→ **Work instructions**: Your task is to repeat exactly the lines below between the line holding "import bpy, bmesh, math" and the line holding "zm = (levels[j]", inclusive, and only those.

BEGIN Provided records

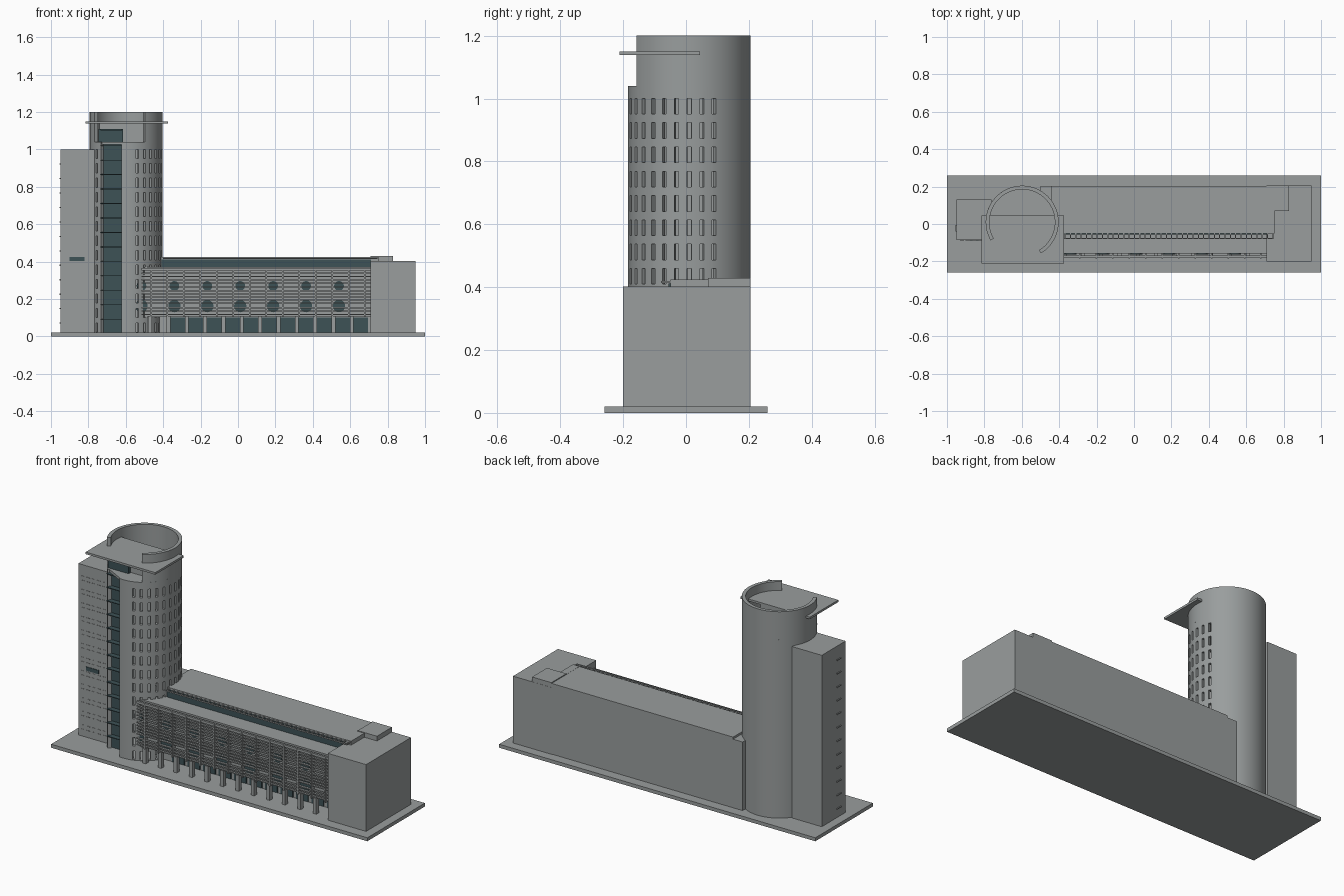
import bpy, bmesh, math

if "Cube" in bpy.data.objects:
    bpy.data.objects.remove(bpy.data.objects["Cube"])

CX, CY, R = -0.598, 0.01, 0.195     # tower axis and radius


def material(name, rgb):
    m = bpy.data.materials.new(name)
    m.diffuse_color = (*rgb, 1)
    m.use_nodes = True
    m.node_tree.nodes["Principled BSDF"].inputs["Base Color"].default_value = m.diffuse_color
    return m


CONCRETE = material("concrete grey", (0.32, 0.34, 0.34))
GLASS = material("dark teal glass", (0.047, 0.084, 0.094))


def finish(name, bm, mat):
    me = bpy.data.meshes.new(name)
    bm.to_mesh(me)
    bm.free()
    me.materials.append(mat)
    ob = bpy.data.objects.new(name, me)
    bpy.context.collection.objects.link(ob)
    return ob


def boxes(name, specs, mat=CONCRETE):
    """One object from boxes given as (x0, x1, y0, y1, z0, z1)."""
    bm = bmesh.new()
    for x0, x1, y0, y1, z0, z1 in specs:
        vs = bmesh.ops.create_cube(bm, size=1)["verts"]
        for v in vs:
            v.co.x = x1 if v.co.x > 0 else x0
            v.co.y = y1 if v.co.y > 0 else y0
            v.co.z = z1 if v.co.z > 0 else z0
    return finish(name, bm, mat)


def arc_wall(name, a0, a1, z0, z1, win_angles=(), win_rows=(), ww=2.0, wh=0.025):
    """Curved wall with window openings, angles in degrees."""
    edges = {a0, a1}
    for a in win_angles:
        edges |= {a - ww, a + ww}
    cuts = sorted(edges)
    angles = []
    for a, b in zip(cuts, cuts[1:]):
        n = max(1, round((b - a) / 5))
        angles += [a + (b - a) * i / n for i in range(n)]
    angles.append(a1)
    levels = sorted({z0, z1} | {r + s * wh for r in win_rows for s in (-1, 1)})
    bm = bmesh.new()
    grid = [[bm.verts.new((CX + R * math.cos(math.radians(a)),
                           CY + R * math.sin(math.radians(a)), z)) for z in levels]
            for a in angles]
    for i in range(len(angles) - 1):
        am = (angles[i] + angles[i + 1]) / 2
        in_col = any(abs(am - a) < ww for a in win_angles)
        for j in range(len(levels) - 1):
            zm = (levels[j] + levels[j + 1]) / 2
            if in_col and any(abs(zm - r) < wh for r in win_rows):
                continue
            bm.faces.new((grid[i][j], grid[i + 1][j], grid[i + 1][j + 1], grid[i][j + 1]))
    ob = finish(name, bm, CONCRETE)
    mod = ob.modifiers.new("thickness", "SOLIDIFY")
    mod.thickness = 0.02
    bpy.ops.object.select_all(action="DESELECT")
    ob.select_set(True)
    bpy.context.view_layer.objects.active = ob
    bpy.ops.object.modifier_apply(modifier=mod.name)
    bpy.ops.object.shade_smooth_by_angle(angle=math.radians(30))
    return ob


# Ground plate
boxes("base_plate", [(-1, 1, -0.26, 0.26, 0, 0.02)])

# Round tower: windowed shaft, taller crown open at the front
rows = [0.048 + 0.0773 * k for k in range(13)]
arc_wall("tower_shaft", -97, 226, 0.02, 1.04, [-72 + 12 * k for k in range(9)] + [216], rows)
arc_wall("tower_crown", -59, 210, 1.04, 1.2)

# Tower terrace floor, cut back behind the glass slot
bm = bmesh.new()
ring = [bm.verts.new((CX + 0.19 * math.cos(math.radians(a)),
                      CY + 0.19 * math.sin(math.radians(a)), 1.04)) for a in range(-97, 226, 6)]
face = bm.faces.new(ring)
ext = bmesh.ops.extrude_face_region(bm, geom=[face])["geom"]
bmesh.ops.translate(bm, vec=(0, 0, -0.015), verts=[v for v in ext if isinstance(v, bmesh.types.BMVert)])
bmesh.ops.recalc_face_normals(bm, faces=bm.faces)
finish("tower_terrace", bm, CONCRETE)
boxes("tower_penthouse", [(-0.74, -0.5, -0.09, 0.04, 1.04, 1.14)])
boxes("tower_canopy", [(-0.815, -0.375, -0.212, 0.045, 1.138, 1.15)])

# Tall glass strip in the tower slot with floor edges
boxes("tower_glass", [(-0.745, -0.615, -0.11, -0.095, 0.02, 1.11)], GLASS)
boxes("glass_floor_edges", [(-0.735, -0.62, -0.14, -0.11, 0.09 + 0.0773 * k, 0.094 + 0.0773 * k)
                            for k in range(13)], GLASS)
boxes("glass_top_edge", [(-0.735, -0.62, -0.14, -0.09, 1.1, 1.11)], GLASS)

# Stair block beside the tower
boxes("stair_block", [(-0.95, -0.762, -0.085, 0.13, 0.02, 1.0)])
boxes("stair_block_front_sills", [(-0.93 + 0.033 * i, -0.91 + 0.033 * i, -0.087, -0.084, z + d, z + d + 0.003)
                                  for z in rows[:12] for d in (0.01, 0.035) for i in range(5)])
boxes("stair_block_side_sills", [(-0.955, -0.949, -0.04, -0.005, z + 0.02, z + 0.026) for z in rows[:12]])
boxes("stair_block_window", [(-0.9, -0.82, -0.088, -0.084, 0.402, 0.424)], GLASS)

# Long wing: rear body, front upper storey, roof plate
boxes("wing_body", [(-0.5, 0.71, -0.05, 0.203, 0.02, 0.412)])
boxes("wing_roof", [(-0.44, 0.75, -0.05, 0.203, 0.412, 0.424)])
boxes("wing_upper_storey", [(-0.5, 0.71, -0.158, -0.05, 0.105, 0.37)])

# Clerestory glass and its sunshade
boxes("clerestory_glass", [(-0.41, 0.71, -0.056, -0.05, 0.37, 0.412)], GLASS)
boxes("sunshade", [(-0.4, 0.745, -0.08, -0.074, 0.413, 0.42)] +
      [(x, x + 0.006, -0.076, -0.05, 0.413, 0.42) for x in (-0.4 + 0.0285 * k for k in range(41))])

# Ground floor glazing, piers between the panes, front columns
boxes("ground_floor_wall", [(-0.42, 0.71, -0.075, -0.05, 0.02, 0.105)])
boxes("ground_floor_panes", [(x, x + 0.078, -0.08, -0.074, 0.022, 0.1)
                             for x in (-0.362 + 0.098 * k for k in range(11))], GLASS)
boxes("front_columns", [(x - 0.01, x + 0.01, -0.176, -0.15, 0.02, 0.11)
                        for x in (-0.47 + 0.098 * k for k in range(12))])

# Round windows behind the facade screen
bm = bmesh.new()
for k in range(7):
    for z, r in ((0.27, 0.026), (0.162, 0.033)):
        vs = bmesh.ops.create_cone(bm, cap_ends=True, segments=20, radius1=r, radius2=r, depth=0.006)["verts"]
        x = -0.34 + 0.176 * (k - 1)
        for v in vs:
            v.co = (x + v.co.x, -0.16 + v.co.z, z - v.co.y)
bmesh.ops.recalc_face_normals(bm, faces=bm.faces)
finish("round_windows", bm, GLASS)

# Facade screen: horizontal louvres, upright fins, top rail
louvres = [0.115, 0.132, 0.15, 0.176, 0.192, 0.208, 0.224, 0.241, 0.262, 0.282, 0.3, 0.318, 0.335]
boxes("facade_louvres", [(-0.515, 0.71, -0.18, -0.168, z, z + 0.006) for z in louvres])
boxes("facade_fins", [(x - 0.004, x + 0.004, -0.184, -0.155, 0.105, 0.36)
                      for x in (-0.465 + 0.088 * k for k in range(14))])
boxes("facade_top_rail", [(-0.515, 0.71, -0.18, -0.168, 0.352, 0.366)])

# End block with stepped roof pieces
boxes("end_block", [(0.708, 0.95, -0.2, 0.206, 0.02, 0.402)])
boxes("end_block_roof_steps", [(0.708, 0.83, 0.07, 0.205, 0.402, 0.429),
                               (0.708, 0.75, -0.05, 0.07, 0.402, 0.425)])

END Provided records
BEGIN Provided records

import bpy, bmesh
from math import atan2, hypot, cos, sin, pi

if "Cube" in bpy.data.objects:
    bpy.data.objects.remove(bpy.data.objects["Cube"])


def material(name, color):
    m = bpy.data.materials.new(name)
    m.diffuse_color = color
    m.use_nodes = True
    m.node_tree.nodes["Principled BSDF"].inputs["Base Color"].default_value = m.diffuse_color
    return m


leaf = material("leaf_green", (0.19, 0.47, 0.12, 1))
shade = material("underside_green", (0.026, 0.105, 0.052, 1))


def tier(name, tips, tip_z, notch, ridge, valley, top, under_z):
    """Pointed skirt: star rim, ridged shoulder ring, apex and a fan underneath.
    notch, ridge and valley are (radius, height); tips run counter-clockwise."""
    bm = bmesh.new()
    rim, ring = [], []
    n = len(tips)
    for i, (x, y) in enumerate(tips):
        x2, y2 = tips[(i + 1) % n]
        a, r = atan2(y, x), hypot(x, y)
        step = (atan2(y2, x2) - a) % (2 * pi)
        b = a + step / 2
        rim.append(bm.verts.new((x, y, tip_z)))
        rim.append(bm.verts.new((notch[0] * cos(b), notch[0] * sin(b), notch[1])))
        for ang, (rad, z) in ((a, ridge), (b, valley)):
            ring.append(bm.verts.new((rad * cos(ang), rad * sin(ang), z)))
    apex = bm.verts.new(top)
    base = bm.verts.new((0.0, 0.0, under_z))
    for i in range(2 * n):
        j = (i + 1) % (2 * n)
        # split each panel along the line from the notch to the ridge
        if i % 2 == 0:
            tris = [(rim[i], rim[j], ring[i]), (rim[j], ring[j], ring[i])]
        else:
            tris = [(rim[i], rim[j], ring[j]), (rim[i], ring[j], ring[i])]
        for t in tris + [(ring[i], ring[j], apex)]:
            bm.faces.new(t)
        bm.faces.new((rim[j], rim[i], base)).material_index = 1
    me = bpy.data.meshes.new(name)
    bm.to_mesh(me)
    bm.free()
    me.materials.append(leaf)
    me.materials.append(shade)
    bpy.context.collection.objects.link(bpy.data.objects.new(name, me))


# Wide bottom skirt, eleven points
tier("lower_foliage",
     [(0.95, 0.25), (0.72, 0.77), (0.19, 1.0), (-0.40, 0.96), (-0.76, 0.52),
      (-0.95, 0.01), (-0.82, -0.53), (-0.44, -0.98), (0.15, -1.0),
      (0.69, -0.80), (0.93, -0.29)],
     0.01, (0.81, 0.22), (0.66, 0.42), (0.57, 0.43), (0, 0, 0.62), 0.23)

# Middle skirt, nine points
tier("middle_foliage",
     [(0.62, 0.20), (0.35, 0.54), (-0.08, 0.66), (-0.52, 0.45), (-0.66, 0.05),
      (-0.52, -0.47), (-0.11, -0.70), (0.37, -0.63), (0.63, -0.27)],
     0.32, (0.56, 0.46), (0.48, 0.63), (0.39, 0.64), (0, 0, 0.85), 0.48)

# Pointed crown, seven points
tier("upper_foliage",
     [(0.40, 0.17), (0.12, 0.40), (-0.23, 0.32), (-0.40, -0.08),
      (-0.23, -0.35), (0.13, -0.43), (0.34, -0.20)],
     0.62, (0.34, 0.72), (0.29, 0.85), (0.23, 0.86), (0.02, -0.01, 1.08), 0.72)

END Provided records

→ **Exercise result**:
import bpy, bmesh, math

if "Cube" in bpy.data.objects:
    bpy.data.objects.remove(bpy.data.objects["Cube"])

CX, CY, R = -0.598, 0.01, 0.195     # tower axis and radius


def material(name, rgb):
    m = bpy.data.materials.new(name)
    m.diffuse_color = (*rgb, 1)
    m.use_nodes = True
    m.node_tree.nodes["Principled BSDF"].inputs["Base Color"].default_value = m.diffuse_color
    return m


CONCRETE = material("concrete grey", (0.32, 0.34, 0.34))
GLASS = material("dark teal glass", (0.047, 0.084, 0.094))


def finish(name, bm, mat):
    me = bpy.data.meshes.new(name)
    bm.to_mesh(me)
    bm.free()
    me.materials.append(mat)
    ob = bpy.data.objects.new(name, me)
    bpy.context.collection.objects.link(ob)
    return ob


def boxes(name, specs, mat=CONCRETE):
    """One object from boxes given as (x0, x1, y0, y1, z0, z1)."""
    bm = bmesh.new()
    for x0, x1, y0, y1, z0, z1 in specs:
        vs = bmesh.ops.create_cube(bm, size=1)["verts"]
        for v in vs:
            v.co.x = x1 if v.co.x > 0 else x0
            v.co.y = y1 if v.co.y > 0 else y0
            v.co.z = z1 if v.co.z > 0 else z0
    return finish(name, bm, mat)


def arc_wall(name, a0, a1, z0, z1, win_angles=(), win_rows=(), ww=2.0, wh=0.025):
    """Curved wall with window openings, angles in degrees."""
    edges = {a0, a1}
    for a in win_angles:
        edges |= {a - ww, a + ww}
    cuts = sorted(edges)
    angles = []
    for a, b in zip(cuts, cuts[1:]):
        n = max(1, round((b - a) / 5))
        angles += [a + (b - a) * i / n for i in range(n)]
    angles.append(a1)
    levels = sorted({z0, z1} | {r + s * wh for r in win_rows for s in (-1, 1)})
    bm = bmesh.new()
    grid = [[bm.verts.new((CX + R * math.cos(math.radians(a)),
                           CY + R * math.sin(math.radians(a)), z)) for z in levels]
            for a in angles]
    for i in range(len(angles) - 1):
        am = (angles[i] + angles[i + 1]) / 2
        in_col = any(abs(am - a) < ww for a in win_angles)
        for j in range(len(levels) - 1):
            zm = (levels[j] + levels[j + 1]) / 2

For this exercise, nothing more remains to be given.